What a load of rubbish.
No, this isn’t a nasty comment left by a disgruntled student on a year-end class evaluation. It’s the opening line of the syllabus of Washington State University’s Honors College course, Global Issues in the Sciences, taught by professor of materials science and engineering, and bestselling Springer author, M. Grant Norton.
Since 2019, Grant’s course has challenged students to critically examine the impact of society’s relationship with materials, from exploring the fate of plastic waste in oceans and landfills, to delving into the ethical questions surrounding mineral extraction in politically unstable regions of the world.
And in his new Springer book, “A Modern History of Materials: From Stability to Sustainability,” Grant gives particular attention to the materials that have rapidly transformed our society over the last century, and their role in the major global challenges of the future.
From the discovery of plastics to the invention of the silicon integrated circuit and the rechargeable lithium-ion battery, Grant tells the story of how the modern materials revolution has irreversibly reshaped our world — for better and for worse.
Take plastics, for instance. Derived from crude oil, these ubiquitous materials are lightweight, seemingly indestructible, and able to be molded into almost any shape imaginable. However, the selfsame property that makes them so desirable has also led to a series of unintended consequences affecting both us and our environment. And despite popular perception, only a fraction of plastics are actually recycled, with the majority ending up in landfills, oceans, and other parts of the environment where they pose a serious threat to wildlife and ecosystems.
Then there’s the issue of cobalt, a key component in the lithium-ion batteries used in smartphones and electric vehicles. Over 70% of the world’s cobalt comes from the Democratic Republic of Congo, where environmental degradation and flagrant human rights violations such as child slavery run rampant. And the demand for cobalt is only set to grow, with experts estimating that global demand could almost double by 2030.
In the same vein as his previous Springer book, “Ten Materials That Shaped Our World,” Grant continues the story of humanity’s deeply intertwined evolution with the materials that made us, and our ever-changing relationship with them.
On the topic of sustainability, for example, we get a glimpse into the lives of the ancient Pompeiians and their large-scale system of sorting and re-selling their refuse, giving us one of the first-ever examples of a circular economy. We also learn why the global recycling rate of aluminum is so high (over 70%) while that of lithium is so low (less than 3%), and what this bodes for the future of lithium-ion batteries and our transition to a low-carbon economy.

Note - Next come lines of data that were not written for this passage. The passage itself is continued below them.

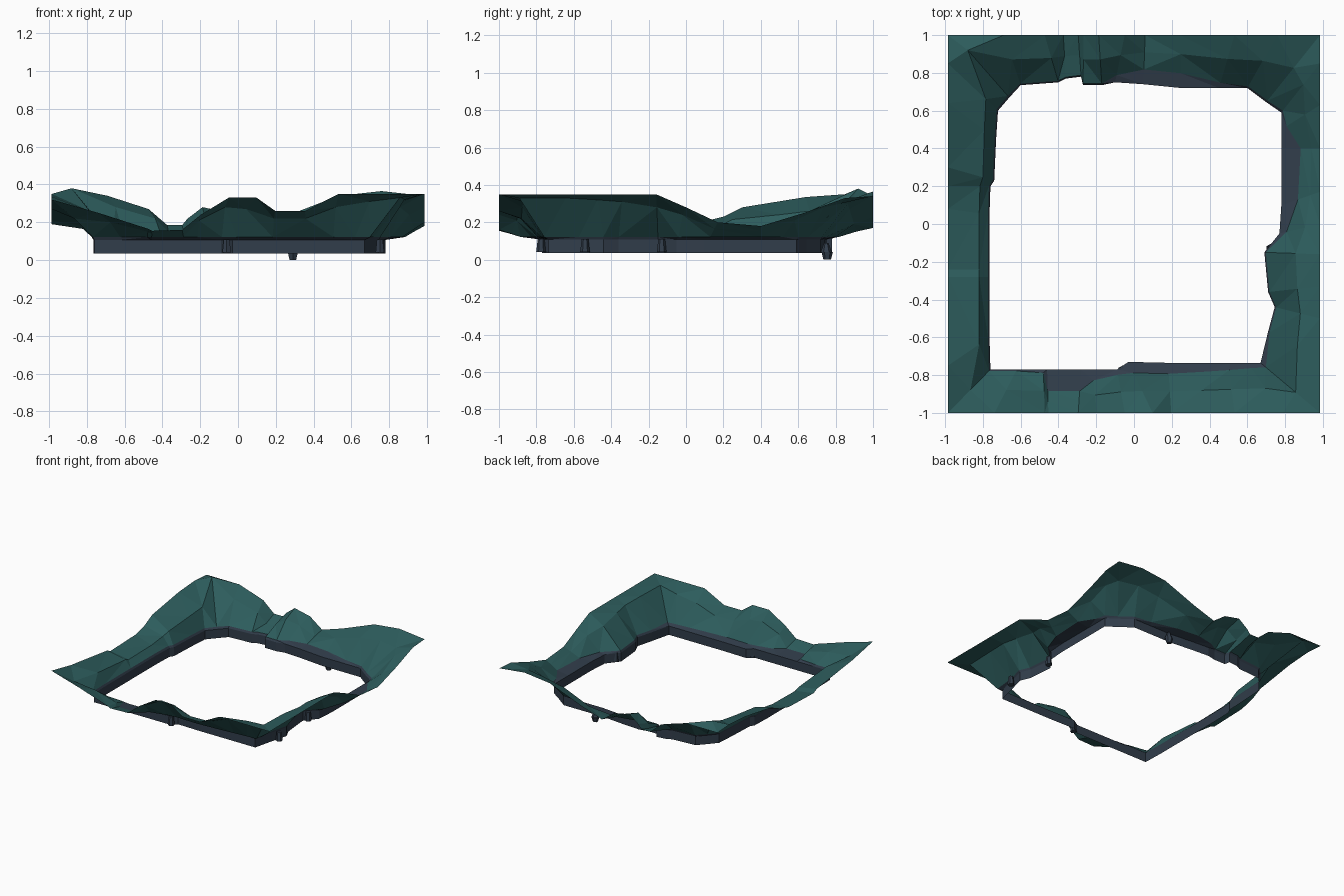
import bpy, bmesh, math
from mathutils import Vector

if "Cube" in bpy.data.objects:
    bpy.data.objects.remove(bpy.data.objects["Cube"])

def material(name, col):
    m = bpy.data.materials.new(name)
    m.diffuse_color = (*col, 1)
    m.use_nodes = True
    m.node_tree.nodes["Principled BSDF"].inputs["Base Color"].default_value = m.diffuse_color
    return m

moss = material("teal_moss", (0.026, 0.108, 0.108))
slate = material("slate_rock", (0.031, 0.047, 0.070))

HX, HY = 0.985, 1.0          # half size of the outer border
Z_BOTTOM, Z_LIP, Z_LEDGE = 0.035, 0.107, 0.122

# Cross-section stations along each side, counter-clockwise:
# (outer position, outer height, inner position, inner offset, ledge width, mid height)
front = [(-1, .32, -.76, .77, 0, .22), (-.75, .25, -.62, .77, 0, .20),
         (-.48, .165, -.48, .77, .01, .15), (-.46, .155, -.46, .77, .11, .138),
         (-.30, .16, -.28, .77, .11, .14), (-.20, .24, -.22, .77, .05, .21),
         (-.05, .33, -.09, .77, .02, .28), (.10, .33, -.03, .73, .05, .27),
         (.20, .26, .18, .735, .05, .22), (.36, .26, .36, .735, .04, .22),
         (.54, .35, .50, .735, .03, .28), (.80, .35, .60, .735, .02, .31)]
right = [(-1, .35, -.735, .67, .02, .33), (-.70, .35, -.57, .71, 0, .33),
         (-.50, .35, -.44, .745, 0, .32), (-.33, .35, -.36, .71, 0, .31),
         (-.16, .35, -.15, .69, 0, .28), (0, .28, -.05, .77, .03, .24),
         (.17, .20, .10, .78, .08, .165), (.40, .18, .40, .78, .10, .155),
         (.63, .25, .50, .78, .02, .21), (.85, .33, .59, .78, 0, .28)]
back = [(1, .34, .70, .645, 0, .30), (.77, .365, .60, .72, 0, .30),
        (.54, .34, .45, .72, .02, .27), (.25, .23, .25, .72, .07, .19),
        (.06, .17, .05, .74, .07, .15), (-.05, .25, -.10, .75, .03, .21),
        (-.19, .28, -.17, .735, 0, .24), (-.27, .22, -.27, .735, 0, .18),
        (-.30, .185, -.28, .78, 0, .15), (-.38, .185, -.36, .77, 0, .15),
        (-.48, .27, -.40, .75, 0, .22), (-.70, .34, -.60, .735, 0, .28)]
left = [(1, .34, .67, .66, 0, .25), (.85, .35, .60, .72, 0, .26),
        (.64, .335, .45, .73, 0, .24), (.30, .28, .23, .74, 0, .215),
        (.20, .23, .20, .76, 0, .19), (.08, .20, .05, .765, 0, .17),
        (-.24, .19, -.24, .765, 0, .165), (-.28, .21, -.28, .765, 0, .18),
        (-.75, .27, -.60, .765, 0, .21)]

# side rule: (rows, along/offset to xy, outer half length, outer offset, mid fraction)
sides = [(front, lambda a, d: (a, -d), HX, HY, .45),
         (right, lambda a, d: (d, a), HY, HX, .55),
         (back, lambda a, d: (a, d), HX, HY, .5),
         (left, lambda a, d: (-d, a), HY, HX, .22)]

stations = []
for rows, place, half, edge, frac in sides:
    for oa, oz, ia, off, ledge, mz in rows:
        inner = Vector(place(ia, off))
        outer = Vector(place(oa * half, edge))
        shelf = inner + (outer - inner) * min(.5, (ledge + .008) / (edge - off))
        mid = shelf + (outer - shelf) * frac
        stations.append([(*inner, Z_BOTTOM), (*inner, Z_LIP), (*shelf, Z_LEDGE),
                         (*mid, mz), (*outer, oz)])
# raised knoll near the back-left corner
for st in stations:
    if st[4][0] < -.9 and st[4][1] > .95:
        st[3] = (-.88, .92, .38)

def strip(name, first, last, mat):
    """Join neighbouring cross-sections into a closed ring of faces."""
    bm = bmesh.new()
    rings = [[bm.verts.new(p) for p in st[first:last + 1]] for st in stations]
    for a, b in zip(rings, rings[1:] + rings[:1]):
        for i in range(last - first):
            bm.faces.new((a[i], a[i + 1], b[i + 1], b[i]))
    bmesh.ops.triangulate(bm, faces=bm.faces[:])
    bmesh.ops.recalc_face_normals(bm, faces=bm.faces[:])
    if sum(f.normal.z * f.calc_area() for f in bm.faces) < 0:
        bmesh.ops.reverse_faces(bm, faces=bm.faces[:])
    me = bpy.data.meshes.new(name)
    bm.to_mesh(me)
    bm.free()
    me.materials.append(mat)
    ob = bpy.data.objects.new(name, me)
    bpy.context.collection.objects.link(ob)

strip("rock_wall", 0, 2, slate)      # inner wall and its ledge
strip("mossy_slope", 2, 4, moss)     # sloping bank up to the border

def stone(name, x, y, z0, z1, r_low, r_high):
    """Small tapered stone set in the wall."""
    bpy.ops.mesh.primitive_cone_add(vertices=6, radius1=r_low, radius2=r_high,
                                    depth=z1 - z0, location=(x, y, (z0 + z1) / 2))
    ob = bpy.context.object
    ob.name = name
    ob.data.materials.append(slate)

# hanging stone: pointed cap above, tapering foot below
stone("hanging_stone_top", .29, .75, .04, .09, .03, .012)
stone("hanging_stone_foot", .29, .755, 0, .04, .02, .03)
for i, (x, y) in enumerate([(.75, -.54), (.725, -.13), (-.06, -.775)]):
    stone(f"wall_stone_{i + 1}", x, y, .04, .11, .026, .018)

Our relationship with the things we create has far-reaching consequences. From the proliferation of plastics to the exploitation of critical minerals, the materials that shape our world also shape our ethical, environmental, and social landscapes. As we move towards a more sustainable future, Grant shows us how we must grapple with the trashy legacy of our past, and find innovative ways to repurpose, recycle, and reimagine the materials that define us.
After all, one person's load of rubbish is another person's engineering breakthrough.